In an article, Prof. Dr. Doff has suggested several ways to teach a foreign language by using comics. She gives an exemplary lesson plan detailing how to learn vocabulary with the help of comics. Comics with English speech bubbles are handed out to the students. Having looked at the comic for a few minutes the students speculate about the plot of the story. The teacher does not provide an answer but has the students look up the words they do not know and translate each speech bubble as exactly as possible. Simultaneously the students transcribe all the words they do not know into their vocabulary notebook. After finishing the translation, the students compare their first idea of the plot with the correct plot. This is supposed to show the students the importance of knowing vocabulary. The idea behind the whole task is that the learners can memorize vocabulary better if they put more effort into finding out the words’ meaning, and if the new vocabulary is learned in a context. Motivation is another reason to combine looking up vocabulary in a dictionary with comics. Just looking up the words would probably bore the students really quickly since they would lack the reason why they have to do it themselves and cannot just ask the teacher. Following this method the students might even see it as a kind of puzzle and therefore enjoy doing it. In another of her lesson plans Doff uses a comic book to improve the students’ writing skills.

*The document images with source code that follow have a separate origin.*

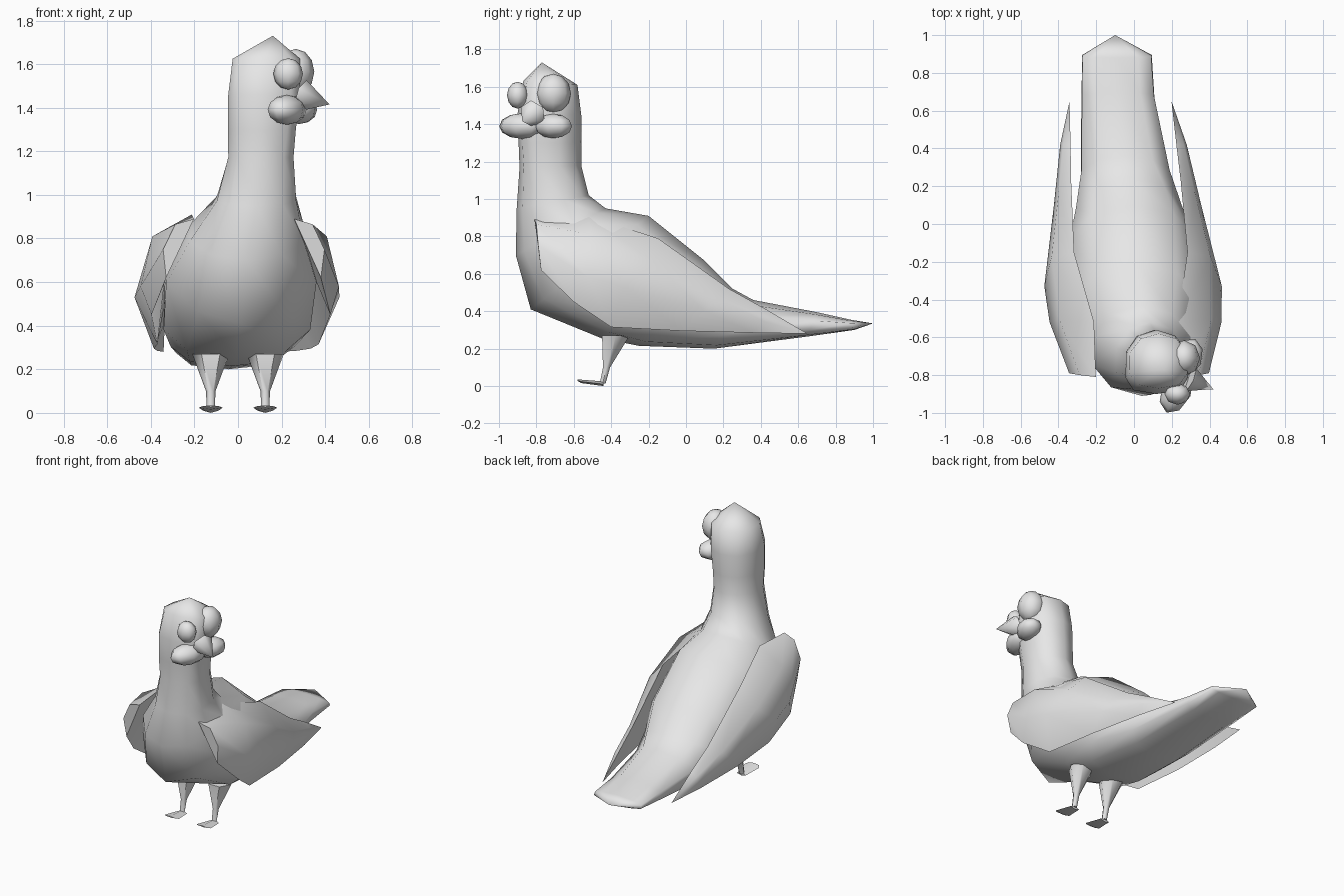
import bpy, bmesh, math
from mathutils import Vector, Matrix

default_cube = bpy.data.objects.get("Cube")
if default_cube:
    bpy.data.objects.remove(default_cube, do_unlink=True)

# One plain grey for the whole bird
grey = bpy.data.materials.new("plain_grey")
grey.use_nodes = True
grey.diffuse_color = (0.8, 0.8, 0.8, 1)
grey.node_tree.nodes["Principled BSDF"].inputs["Base Color"].default_value = (0.8, 0.8, 0.8, 1)


def finish(name, bm, angle):
    """Turn a bmesh into a smooth shaded grey object."""
    bmesh.ops.recalc_face_normals(bm, faces=bm.faces[:])
    mesh = bpy.data.meshes.new(name)
    bm.to_mesh(mesh)
    bm.free()
    mesh.materials.append(grey)
    obj = bpy.data.objects.new(name, mesh)
    bpy.context.collection.objects.link(obj)
    bpy.ops.object.select_all(action='DESELECT')
    obj.select_set(True)
    bpy.context.view_layer.objects.active = obj
    bpy.ops.object.shade_smooth_by_angle(angle=math.radians(angle))
    return obj


def loft(name, rings, start=None, end=None, angle=60):
    """Skin a row of rings, closing each end with a point or a flat cap."""
    bm = bmesh.new()
    loops = [[bm.verts.new(p) for p in ring] for ring in rings]
    count = len(loops[0])
    for a, b in zip(loops, loops[1:]):
        for i in range(count):
            j = (i + 1) % count
            bm.faces.new((a[i], a[j], b[j], b[i]))
    for ring, tip in ((loops[0], start), (loops[-1], end)):
        if tip is None:
            bm.faces.new(ring)
        else:
            point = bm.verts.new(tip)
            for i in range(count):
                bm.faces.new((ring[i], ring[(i + 1) % count], point))
    return finish(name, bm, angle)


def ellipsoid(name, centre, radii, turn=0):
    bm = bmesh.new()
    bmesh.ops.create_uvsphere(bm, u_segments=8, v_segments=6, radius=1)
    place = (Matrix.Translation(centre) @ Matrix.Rotation(math.radians(turn), 4, 'Z')
             @ Matrix.Diagonal((*radii, 1)))
    bmesh.ops.transform(bm, matrix=place, verts=bm.verts[:])
    return finish(name, bm, 75)


# Body: front/bottom (y, z), back/top (y, z), centre x, half width,
# roundness of the front/bottom half and of the back/top half
sections = [
    ((-.87, 1.63), (-.58, 1.61), .13, .16, .7, 1),
    ((-.90, 1.46), (-.56, 1.45), .12, .17, .6, 1),
    ((-.895, 1.30), (-.56, 1.30), .11, .16, .6, 1),
    ((-.89, 1.17), (-.56, 1.18), .105, .155, .7, 1),
    ((-.905, .95), (-.52, 1.02), .085, .19, .85, 1),
    ((-.91, .70), (-.43, .95), .04, .275, 1, 1),
    ((-.83, .41), (-.20, .91), .015, .365, 1.15, 1),
    ((-.45, .255), (.10, .67), -.005, .35, .8, .9),
    ((-.25, .215), (.25, .52), -.025, .295, .75, .9),
    ((.15, .20), (.36, .46), -.045, .245, .7, 1),
    ((.65, .265), (.70, .395), -.085, .20, .65, 1),
    ((.90, .30), (.88, .355), -.09, .19, .65, 1),
]


def body_ring(front, back, x, width, front_round, back_round, sides=10):
    """A ring between a front and a back point, squarer for low roundness."""
    ring = []
    for k in range(sides):
        t = math.tau * k / sides
        power = front_round if math.cos(t) > 0 else back_round
        across, along = (math.copysign(abs(v) ** power, v) for v in (math.sin(t), math.cos(t)))
        y, z = (f + (b - f) * (1 - along) / 2 for f, b in zip(front, back))
        ring.append((x + width * across, y, z))
    return ring


loft("body", [body_ring(*s) for s in sections],
     start=(.16, -.77, 1.73), end=(-.1, 1, .335), angle=80)

# Wings: each section runs from the top edge over the bulge to the lower edge
wing_sections = [
    [(.23, -.81, .89), (.315, -.80, .865), (.37, -.79, .75), (.355, -.775, .62)],
    [(.22, -.52, .91), (.40, -.51, .81), (.455, -.52, .58), (.41, -.60, .45)],
    [(.30, -.15, .79), (.42, -.17, .66), (.47, -.33, .53), (.37, -.40, .315)],
    [(.29, .23, .52), (.36, .17, .47), (.39, .10, .40), (.36, -.02, .295)],
    [(.28, .42, .415), (.32, .42, .385), (.335, .42, .345), (.32, .36, .285)],
]


def lean(p, side):
    """Mirror a wing point and swing it with the bent tail."""
    x, y, z = p
    return (side * x - .068 * (y + .4), y, z)


for side, label in ((1, "left"), (-1, "right")):
    loft(label + "_wing", [[lean(p, side) for p in s] for s in wing_sections],
         end=lean((.27, .65, .28), side), angle=60)

    # Legs taper from the thigh to the ankle, then down to the heel
    x = side * .125
    leg = []
    for y, z, r in ((-.375, .27, .085), (-.425, .10, .022), (-.445, .015, .018)):
        leg.append([(x + r * math.cos(a), y + r * math.sin(a), z)
                    for a in (math.tau * k / 6 for k in range(6))])
    loft(label + "_leg", leg)

    # Feet are thin plates that rise towards the toes
    foot = [[(x + w, y, mid), (x, y, low), (x - w, y, mid), (x, y, high)]
            for y, w, low, mid, high in ((-.44, .035, 0, .01, .025),
                                         (-.56, .055, .016, .024, .034),
                                         (-.58, .04, .028, .03, .036))]
    loft(label + "_foot", foot, angle=50)

# Face, turned towards the left
ellipsoid("left_eye", (.265, -.71, 1.565), (.085, .095, .105))
ellipsoid("right_eye", (.23, -.90, 1.555), (.068, .057, .072))
ellipsoid("left_cheek", (.28, -.71, 1.39), (.11, .08, .065), turn=66)
ellipsoid("right_cheek", (.225, -.88, 1.39), (.13, .08, .068), turn=66)

base, tip = Vector((.295, -.82, 1.455)), Vector((.42, -.875, 1.415))
bm = bmesh.new()
bmesh.ops.create_cone(bm, cap_ends=True, segments=6, radius1=.075, radius2=0,
                      depth=(tip - base).length)
aim = (tip - base).to_track_quat('Z', 'Y').to_matrix().to_4x4()
bmesh.ops.transform(bm, matrix=Matrix.Translation((base + tip) / 2) @ aim, verts=bm.verts[:])
finish("beak", bm, 65)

The students are divided into groups of three to four. After they have read and understood the whole book they choose a chapter and try to rewrite it in their own words. The teacher pays special attention to the style of the written. The text must not be a description of each panel but the actions depicted in all panels have to merge into a fluent and exciting text. It would be ideal if every group picks a different chapter because the whole comic book could be turned into a text book that way and it could be presented in a public reading. This exercise gives students a chance to practice their writing skills without being overly creative. The story is already determined but since this is not done thorough words the students have to phrase the story themselves.
 Translation: Patrick Carr
- ISBN (eBook)
- File size
- 436 KB
- Catalog Number
- Institution / College
- University of Dortmund
- Evaluation Uses Usefulness Comics Tool Second Language Teaching Academic Writing Understanding Fremdsprachendidaktik Didaktik EFL Teaching English